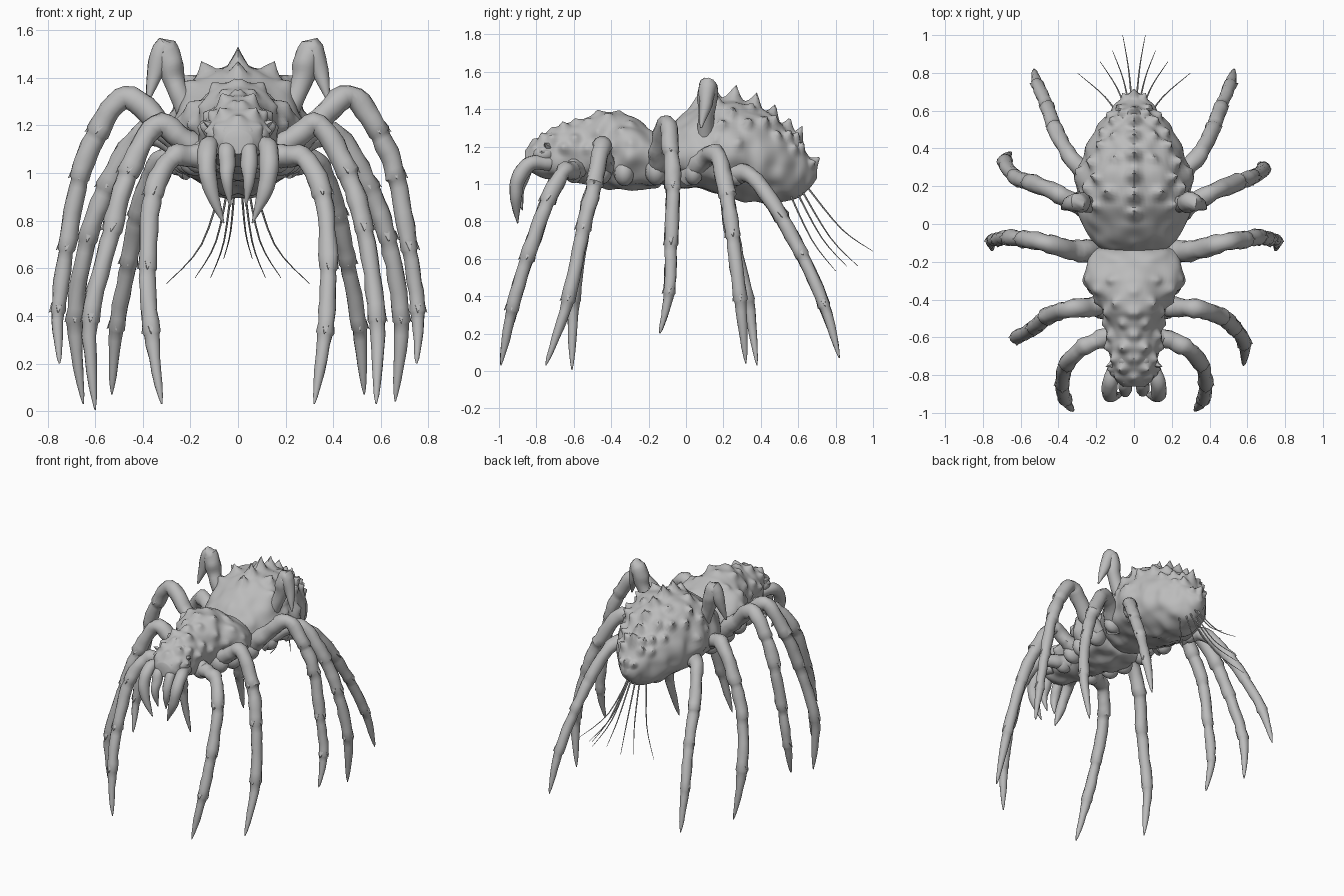
import bpy, bmesh, math, random
from mathutils import Vector, noise

if "Cube" in bpy.data.objects:
    bpy.data.objects.remove(bpy.data.objects["Cube"])

random.seed(4)
mat = bpy.data.materials.new("shell_grey")
mat.diffuse_color = (0.5, 0.5, 0.5, 1)
mat.use_nodes = True
mat.node_tree.nodes["Principled BSDF"].inputs["Base Color"].default_value = mat.diffuse_color


def finish(name, bm, angle=45):
    bmesh.ops.recalc_face_normals(bm, faces=bm.faces[:])
    me = bpy.data.meshes.new(name)
    bm.to_mesh(me)
    bm.free()
    me.materials.append(mat)
    ob = bpy.data.objects.new(name, me)
    bpy.context.collection.objects.link(ob)
    bpy.ops.object.select_all(action='DESELECT')
    ob.select_set(True)
    bpy.context.view_layer.objects.active = ob
    bpy.ops.object.shade_smooth_by_angle(angle=math.radians(angle))
    return ob


def spline(rows, t):
    """Smooth curve through rows of any width; t counts rows."""
    i = min(int(t), len(rows) - 2)
    f = t - i
    p0, p1, p2, p3 = (rows[max(0, min(len(rows) - 1, i + k))] for k in (-1, 0, 1, 2))
    return [b + .5 * f * (c - a + f * (2 * a - 5 * b + 4 * c - d + f * (3 * (b - c) + d - a)))
            for a, b, c, d in zip(p0, p1, p2, p3)]


def loft(bm, rings):
    rings = [[bm.verts.new(p) for p in r] for r in rings]
    n = len(rings[0])
    for a, b in zip(rings, rings[1:]):
        for i in range(n):
            bm.faces.new((a[i], a[(i + 1) % n], b[(i + 1) % n], b[i]))
    bm.faces.new(rings[0])
    bm.faces.new(rings[-1])


def cone(bm, base, d, r, h, n=5):
    d = d.normalized()
    u = d.orthogonal().normalized()
    v = d.cross(u)
    tip = bm.verts.new(base + d * h)
    ring = [bm.verts.new(base - d * .012 + r * (u * math.cos(a) + v * math.sin(a)))
            for a in (math.tau * k / n for k in range(n))]
    for k in range(n):
        bm.faces.new((ring[k], ring[(k + 1) % n], tip))


def tube(bm, pts, n=12, rough=0):
    """pts: (position, radius) pairs swept into a closed, slightly lumpy tube."""
    rings, u = [], None
    for i, (p, r) in enumerate(pts):
        d = (pts[min(i + 1, len(pts) - 1)][0] - pts[max(i - 1, 0)][0]).normalized()
        u = d.orthogonal() if u is None else u - d * u.dot(d)
        u.normalize()
        v = d.cross(u)
        ring = []
        for k in range(n):
            e = u * math.cos(math.tau * k / n) + v * math.sin(math.tau * k / n)
            ring.append(p + e * r * (1 + rough * noise.noise((p + e * r) * 16)))
        rings.append(ring)
    loft(bm, rings)


# Body stations: y, half width, middle z, top z, bottom z
ABDOMEN = [(-.16, .10, 1.12, 1.20, 1.03), (-.12, .19, 1.14, 1.28, 1.0), (-.02, .255, 1.15, 1.37, .98),
           (.10, .295, 1.16, 1.43, .96), (.24, .30, 1.16, 1.455, .93), (.38, .265, 1.15, 1.41, .905),
           (.50, .205, 1.12, 1.335, .905), (.60, .13, 1.08, 1.24, .93), (.66, .07, 1.06, 1.15, .98),
           (.70, .015, 1.05, 1.08, 1.03)]
THORAX = [(-.12, .17, 1.10, 1.20, 1.02), (-.15, .24, 1.14, 1.26, .99), (-.24, .26, 1.16, 1.32, .97),
          (-.33, .255, 1.16, 1.365, .97), (-.43, .185, 1.16, 1.385, .98), (-.52, .15, 1.16, 1.36, 1.0),
          (-.62, .14, 1.15, 1.32, 1.02), (-.72, .13, 1.15, 1.285, 1.03), (-.80, .11, 1.14, 1.235, 1.04),
          (-.86, .055, 1.13, 1.17, 1.08)]


def skin(rows, t, a, rough=.025):
    y, w, m, top, bot = spline(rows, t)
    s = math.sin(a)
    p = Vector((w * math.cos(a), y, m + (top - m if s > 0 else m - bot) * s))
    q = Vector((abs(p.x), p.y, p.z))
    return p + Vector((math.cos(a), 0, s)) * noise.noise(q * 10) * rough * min(1, w / .1)


def body(name, rows, spikes, n=84, sub=9):
    """Lofted shell whose spikes grow smoothly out of the surface."""
    thorns = []
    for t, deg, r, h, lean in spikes:
        for g in {deg, 180 - deg}:
            a = math.radians(g)
            thorns.append((skin(rows, t, a), r, Vector((math.cos(a), lean, math.sin(a))).normalized() * h))
    rings = []
    for k in range((len(rows) - 1) * sub + 1):
        ring = []
        for i in range(n):
            p = skin(rows, k / sub, math.tau * i / n)
            push = Vector()
            for c, r, d in thorns:
                e = (p - c).length / r
                if e < 1:
                    g = d * (1 - e) ** 1.4
                    push = g if g.length > push.length else push
            ring.append(p + push)
        rings.append(ring)
    bm = bmesh.new()
    loft(bm, rings)
    return finish(name, bm)


# Dorsal spikes in staggered rows, with large ones along the crest and tail
ab_spikes = []
for k in range(9):
    for deg in ((66, 36) if k % 2 else (52,)):
        ab_spikes.append((3 + k * .55 + random.uniform(-.15, .15), deg + random.uniform(-5, 5),
                          random.uniform(.035, .05), random.uniform(.035, .065), .3))
ab_spikes += [(t, 90, .055, .075, .2) for t in (2.6, 3.3, 4.1, 4.9, 5.7, 6.4, 7.1)]
ab_spikes += [(8.2, 40, .035, .035, 1), (8.5, 90, .04, .05, 1), (4.3, 12, .035, .03, .2), (3.4, 16, .035, .03, .2)]
body("abdomen", ABDOMEN, ab_spikes)
th_spikes = [(2.6 + .62 * k, deg + random.uniform(-6, 6), .045, random.uniform(.015, .035), -.2)
             for k in range(10) for deg in ((90, 35) if k % 2 else (62, 12))]
body("thorax", THORAX, th_spikes)


def limb(name, pts, r0, r1, side, sub=6):
    """Jointed limb that swells towards each joint and tapers to a claw."""
    bm = bmesh.new()
    rows, out = [(p[0] * side, p[1], p[2]) for p in pts], []
    last = len(rows) - 1
    for k in range(last * sub + 1):
        t = k / sub
        f = t % 1
        r = r0 + (r1 - r0) * t / last
        if t > last - 1:
            r = r1 * 1.1 * (1 - (t - last + 1)) ** .85 + .003
        p = Vector(spline(rows, t))
        if f == 0 and 2 < t < last:
            d = (Vector(spline(rows, t + .1)) - p).normalized()
            out += [(p, r * 1.1), (p + d * .012, r * .92)]
            for w in (Vector((side, 0, .3)), Vector((0, -1, .2))):   # joint thorns
                cone(bm, p + w.normalized() * r * .85 - d * .01, w * .5 + d, .018, .03, 4)
        else:
            out.append((p, r * (.93 + .12 * f)))
    tube(bm, out, 12, .22)
    return finish(name, bm)


def claw(name, pts, side):
    """Plain curved claw; pts hold x, y, z, radius."""
    bm = bmesh.new()
    n = (len(pts) - 1) * 5
    rows = [spline(pts, k / 5) for k in range(n + 1)]
    tube(bm, [(Vector((x * side, y, z)), max(r, .003)) for x, y, z, r in rows], 12, .15)
    return finish(name, bm)


REAR = [(.2, .24, 1.02), (.30, .31, 1.06), (.36, .39, 1.0), (.42, .51, .82), (.46, .62, .62),
        (.51, .74, .35), (.53, .82, .07)]
BACK = [(.18, .0, 1.03), (.28, .09, 1.13), (.42, .17, 1.15), (.55, .22, .94), (.63, .25, .72),
        (.685, .29, .38), (.66, .32, .04)]
MIDDLE = [(.2, -.14, 1.08), (.32, -.14, 1.20), (.47, -.10, 1.32), (.59, -.08, 1.17), (.665, -.07, .98),
          (.72, -.08, .68), (.755, -.09, .42), (.75, -.14, .2)]
FORE = [(.13, -.42, 1.08), (.23, -.44, 1.14), (.34, -.45, 1.20), (.46, -.49, 1.0), (.53, -.55, .76),
        (.585, -.63, .38), (.58, -.75, .03)]
FRONT = [(.09, -.58, 1.08), (.2, -.62, 1.07), (.28, -.66, 1.06), (.355, -.74, .91), (.38, -.85, .6),
         (.365, -.93, .33), (.32, -.99, .03)]
for side, label in ((1, "right"), (-1, "left")):
    back, fore = BACK[:], FORE[:]
    if side < 0:   # left feet stand slightly differently
        back[-2:] = [(.685, .33, .38), (.65, .38, .03)]
        fore[-2:] = [(.62, -.6, .38), (.60, -.61, .005)]
    limb("rear_leg_" + label, REAR, .052, .028, side)
    limb("back_leg_" + label, back, .057, .031, side)
    limb("middle_leg_" + label, MIDDLE, .06, .025, side)
    limb("fore_leg_" + label, fore, .057, .031, side)
    limb("front_leg_" + label, FRONT, .053, .03, side)
    # Short raised limb folded above the abdomen
    claw("raised_limb_" + label, [(.2, .10, 1.24, .05), (.265, .11, 1.37, .044), (.285, .115, 1.46, .055),
                                  (.31, .115, 1.525, .048), (.345, .105, 1.43, .036),
                                  (.38, .08, 1.3, .006)], side)
    # Mouth claws
    claw("outer_claw_" + label, [(.09, -.73, 1.11, .038), (.125, -.83, 1.11, .04), (.13, -.895, 1.03, .04),
                                 (.11, -.91, .92, .031), (.06, -.90, .79, .003)], side)
    claw("inner_claw_" + label, [(.04, -.76, 1.12, .033), (.046, -.84, 1.1, .034), (.046, -.875, 1.03, .034),
                                 (.045, -.89, .96, .025), (.032, -.875, .86, .003)], side)

    # Rounded hip joints under the body
    bm = bmesh.new()
    for x, y, z, r in ((.2, -.16, 1.07, .07), (.18, -.33, 1.06, .065), (.16, -.45, 1.07, .065),
                       (.12, -.6, 1.07, .06), (.22, .04, 1.06, .06), (.25, .27, 1.05, .055)):
        v = bmesh.ops.create_uvsphere(bm, u_segments=14, v_segments=10, radius=r)["verts"]
        bmesh.ops.scale(bm, vec=(1.1, .85, 1.1), verts=v)
        bmesh.ops.translate(bm, vec=(x * side, y, z), verts=v)
    finish("hips_" + label, bm)

    # Tail bristles fanning down and back
    bm = bmesh.new()
    for x, y, z, y0 in ((.30, .80, .535, .54), (.18, .86, .56, .58), (.115, .92, .56, .61), (.06, 1.0, .64, .65)):
        a, c = Vector((x * .2 * side, y0, .98)), Vector((x * side, y, z))
        m = a.lerp(c, .55) + Vector((-x * .13 * side, -.01, -.035))
        rows = [tuple(a), tuple(m), tuple(c)]
        tube(bm, [(Vector(spline(rows, k / 4)), .006 - .0006 * k) for k in range(9)], 5)
    finish("tail_bristles_" + label, bm)

# Face: brow ridges and low bumps on the head
bm = bmesh.new()
for s in (1, -1):
    for x, y, z, r in ((.04, -.80, 1.165, .045), (.085, -.76, 1.16, .05), (.05, -.71, 1.235, .045)):
        v = bmesh.ops.create_uvsphere(bm, u_segments=14, v_segments=10, radius=r)["verts"]
        bmesh.ops.scale(bm, vec=(1, 1.2, .9), verts=v)
        bmesh.ops.translate(bm, vec=(x * s, y, z), verts=v)
    cone(bm, Vector((.11 * s, -.74, 1.2)), Vector((s, -.4, .5)), .03, .05)
finish("face_bumps", bm)
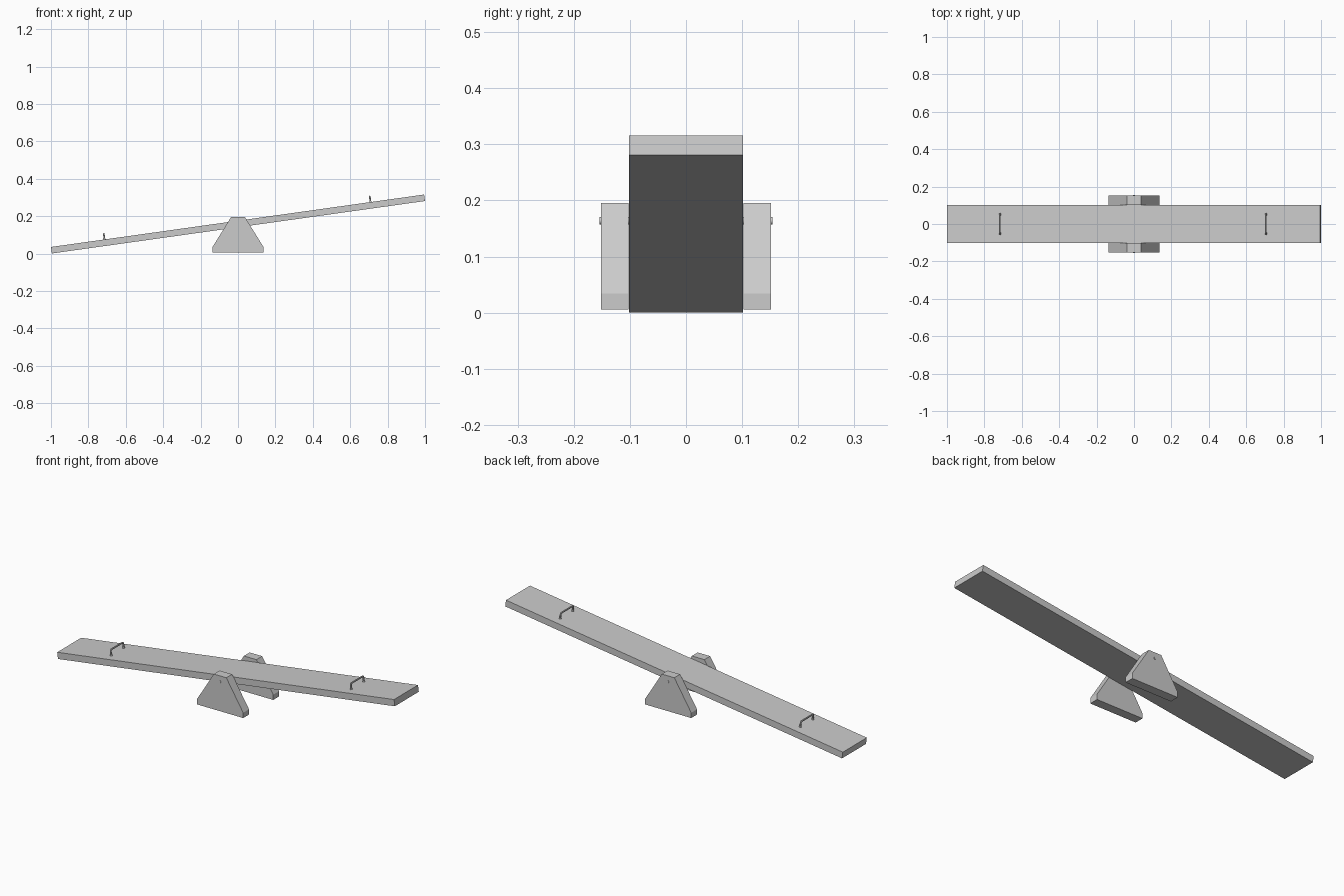
import bpy, bmesh
from math import radians, sin, cos, pi
from mathutils import Matrix

if "Cube" in bpy.data.objects:
    bpy.data.objects.remove(bpy.data.objects["Cube"])

# Frame of the tilted plank: right end up
TILT = Matrix.Translation((0, 0, 0.158)) @ Matrix.Rotation(radians(-8), 4, 'Y')
LENGTH, WIDTH, THICK = 2.0145, 0.203, 0.035


def add_object(name, bm):
    bmesh.ops.recalc_face_normals(bm, faces=bm.faces)
    mesh = bpy.data.meshes.new(name)
    bm.to_mesh(mesh)
    bm.free()
    obj = bpy.data.objects.new(name, mesh)
    bpy.context.collection.objects.link(obj)
    return obj


def smooth(obj):
    bpy.ops.object.select_all(action='DESELECT')
    obj.select_set(True)
    bpy.context.view_layer.objects.active = obj
    bpy.ops.object.shade_smooth_by_angle(angle=radians(35))


def prism(name, profile, y0, y1):
    bm = bmesh.new()
    face = bm.faces.new([bm.verts.new((x, y0, z)) for x, z in profile])
    out = bmesh.ops.extrude_face_region(bm, geom=[face])
    verts = [v for v in out['geom'] if isinstance(v, bmesh.types.BMVert)]
    bmesh.ops.translate(bm, verts=verts, vec=(0, y1 - y0, 0))
    return add_object(name, bm)


def cylinder(bm, radius, depth, matrix, sides=16):
    bmesh.ops.create_cone(bm, cap_ends=True, segments=sides, radius1=radius,
                          radius2=radius, depth=depth, matrix=matrix)


# Plank
bm = bmesh.new()
bmesh.ops.create_cube(bm, size=1, matrix=Matrix.Diagonal((LENGTH, WIDTH, THICK, 1)))
add_object("plank", bm).matrix_world = TILT

# Pair of tapered side supports
half = [(0.137, 0.006), (0.137, 0.034), (0.037, 0.195)]
profile = half + [(-x, z) for x, z in reversed(half)]
for side, label in ((-1, "front"), (1, "back")):
    prism(label + "_support", profile, side * 0.1025, side * 0.1515)

# Pivot axle running through both supports
bm = bmesh.new()
cylinder(bm, 0.0065, 0.308, Matrix.Translation((0, 0, 0.164)) @ Matrix.Rotation(pi / 2, 4, 'X'))
smooth(add_object("axle", bm))


# Bent-tube handles with round feet, standing square to the plank
def handle(name, u):
    top, base, y_end, r, bar = 0.030, -0.004, 0.053, 0.008, 0.0045
    arc = [(y_end - r + r * cos(a), top - r + r * sin(a))
           for a in (i * pi / 8 for i in range(5))]
    path = [(y_end, base)] + arc
    path += [(-y, z) for y, z in reversed(path)]
    curve = bpy.data.curves.new(name, 'CURVE')
    curve.dimensions = '3D'
    curve.bevel_depth = bar
    curve.bevel_resolution = 2
    curve.use_fill_caps = True
    spline = curve.splines.new('POLY')
    spline.points.add(len(path) - 1)
    for point, (y, z) in zip(spline.points, path):
        point.co = (0, y, z, 1)
    tube = bpy.data.objects.new(name, curve)
    bpy.context.collection.objects.link(tube)
    tube.matrix_world = TILT @ Matrix.Translation((u, 0, THICK / 2))
    bpy.ops.object.select_all(action='DESELECT')
    tube.select_set(True)
    bpy.context.view_layer.objects.active = tube
    bpy.ops.object.convert(target='MESH')
    smooth(bpy.context.view_layer.objects.active)
    bm = bmesh.new()
    for y in (-y_end, y_end):
        cylinder(bm, 0.0065, 0.006, Matrix.Translation((0, y, 0.002)))
    feet = add_object(name + "_feet", bm)
    feet.matrix_world = TILT @ Matrix.Translation((u, 0, THICK / 2))
    smooth(feet)


handle("left_handle", -0.718)
handle("right_handle", 0.718)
-*-
- WORK ORDER
Give back exactly the lines above starting at the line where "r = r0 + (r1 - r0) * t / last" appears and ending at the line where "if f == 0 and" appears, both included, with no other lines.

- SOLUTION TO THE PROBLEM
        r = r0 + (r1 - r0) * t / last
        if t > last - 1:
            r = r1 * 1.1 * (1 - (t - last + 1)) ** .85 + .003
        p = Vector(spline(rows, t))
        if f == 0 and 2 < t < last:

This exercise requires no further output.